Her proposal includes $100 billion to go to the IRS to "hire and train additional personnel, modernize IT systems, and implement the new asset valuation, reporting, and enforcement requirements." It also includes a 40% “exit tax” that would be levied on those with a net worth above $50 million who try to renounce their U.S. citizenship in order to avoid the tax.
“If you suddenly decide you don't want to be in the United States, that's OK, but you've got to pay 40% as an exit tax,” Jayapal said.
As she has done before, Jayapal brought up Amazon founder Jeff Bezos (Amazon is based in her Seattle district) in the context of billionaires not paying their fair share. “I'm not picking on him,” she said, but his current base salary of just $81,000 means that he is taxed “in the same way on that income” as a nurse who earns a similar salary.
Under this wealth tax Bezos would pay billions each year given his net worth of over $180 billion.

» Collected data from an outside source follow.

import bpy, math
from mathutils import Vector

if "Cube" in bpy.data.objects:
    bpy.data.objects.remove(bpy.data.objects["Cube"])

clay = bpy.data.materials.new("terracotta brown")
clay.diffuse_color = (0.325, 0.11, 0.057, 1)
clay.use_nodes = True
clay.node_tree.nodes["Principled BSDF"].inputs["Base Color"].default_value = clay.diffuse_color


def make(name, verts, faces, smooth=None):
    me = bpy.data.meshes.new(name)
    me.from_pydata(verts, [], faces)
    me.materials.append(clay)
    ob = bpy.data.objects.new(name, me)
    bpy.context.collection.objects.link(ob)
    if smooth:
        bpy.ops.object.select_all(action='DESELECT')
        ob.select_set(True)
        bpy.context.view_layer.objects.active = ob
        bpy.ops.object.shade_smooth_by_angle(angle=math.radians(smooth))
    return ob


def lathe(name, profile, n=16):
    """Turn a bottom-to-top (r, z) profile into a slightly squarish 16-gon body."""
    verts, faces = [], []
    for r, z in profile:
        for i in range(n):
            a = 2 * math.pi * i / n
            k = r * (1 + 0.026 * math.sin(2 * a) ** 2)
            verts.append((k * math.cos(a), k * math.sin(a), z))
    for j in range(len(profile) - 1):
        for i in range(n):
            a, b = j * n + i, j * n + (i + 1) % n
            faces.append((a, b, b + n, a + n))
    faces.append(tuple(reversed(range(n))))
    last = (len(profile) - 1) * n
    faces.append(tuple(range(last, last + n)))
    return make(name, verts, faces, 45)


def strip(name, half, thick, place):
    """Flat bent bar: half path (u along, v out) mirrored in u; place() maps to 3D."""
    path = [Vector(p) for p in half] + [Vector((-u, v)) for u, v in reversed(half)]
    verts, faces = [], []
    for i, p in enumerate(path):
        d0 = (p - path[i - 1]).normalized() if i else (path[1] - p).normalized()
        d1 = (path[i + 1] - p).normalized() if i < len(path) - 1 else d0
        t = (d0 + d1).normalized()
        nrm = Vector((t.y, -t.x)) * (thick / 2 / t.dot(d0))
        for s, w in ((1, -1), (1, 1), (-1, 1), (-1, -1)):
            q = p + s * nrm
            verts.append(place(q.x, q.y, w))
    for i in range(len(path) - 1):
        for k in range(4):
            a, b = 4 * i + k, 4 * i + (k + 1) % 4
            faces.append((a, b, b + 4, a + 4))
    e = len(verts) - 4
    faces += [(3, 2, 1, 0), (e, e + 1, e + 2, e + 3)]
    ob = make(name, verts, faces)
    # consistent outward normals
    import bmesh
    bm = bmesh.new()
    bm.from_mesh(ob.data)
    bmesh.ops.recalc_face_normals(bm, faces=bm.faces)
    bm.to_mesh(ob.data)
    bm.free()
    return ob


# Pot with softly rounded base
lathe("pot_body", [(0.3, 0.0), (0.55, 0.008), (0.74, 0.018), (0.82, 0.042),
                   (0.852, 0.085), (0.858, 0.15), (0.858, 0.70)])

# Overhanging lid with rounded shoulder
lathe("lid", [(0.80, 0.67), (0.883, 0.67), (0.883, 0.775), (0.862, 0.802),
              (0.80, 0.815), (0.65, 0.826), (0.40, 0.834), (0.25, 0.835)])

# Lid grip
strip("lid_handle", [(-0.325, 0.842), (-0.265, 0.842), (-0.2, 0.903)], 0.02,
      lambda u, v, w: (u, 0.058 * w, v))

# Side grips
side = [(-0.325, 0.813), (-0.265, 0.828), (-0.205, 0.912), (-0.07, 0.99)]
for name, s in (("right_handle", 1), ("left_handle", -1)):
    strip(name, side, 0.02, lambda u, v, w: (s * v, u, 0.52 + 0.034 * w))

“We know that Jeff Bezos is the richest man in the world and has enormous wealth, but he's not paying any taxes on that until he passes away for the most part,” said Jayapal. (Bezos would pay taxes on the massive capital gains from his Amazon shares if he sells the shares or looks to transfer them to heirs. Until then, those assets are not taxable.)
‘We learned from those countries and those experiences’
A wealth tax has never been tried in the United States but many progressive Democrats have been pushing for one for years.
Versions of a wealth tax have been tried in other countries. Of the 37 leading countries tracked by the Organisation for Economic Co-operation and Development, 5 currently have some version of a wealth tax – down from a peak of 12 countries in the 1990s.
New York University professor Edward Wolff recently analyzed wealth taxes in the U.S. and around the world and laid out many of the problems other countries have had implementing them successfully.
Jayapal noted that she and her colleagues “learned from those countries and those experiences” in building their proposal. She specifically highlighted enforcement as key, saying “we've seen that in countries that have implemented this, if you don't invest the dollars into your enforcement arm and into your implementing arm, that does end up being a problem.”
Ben Werschkul is a writer and producer for Yahoo Finance in Washington, DC. Denitsa Tsekova contributed reporting.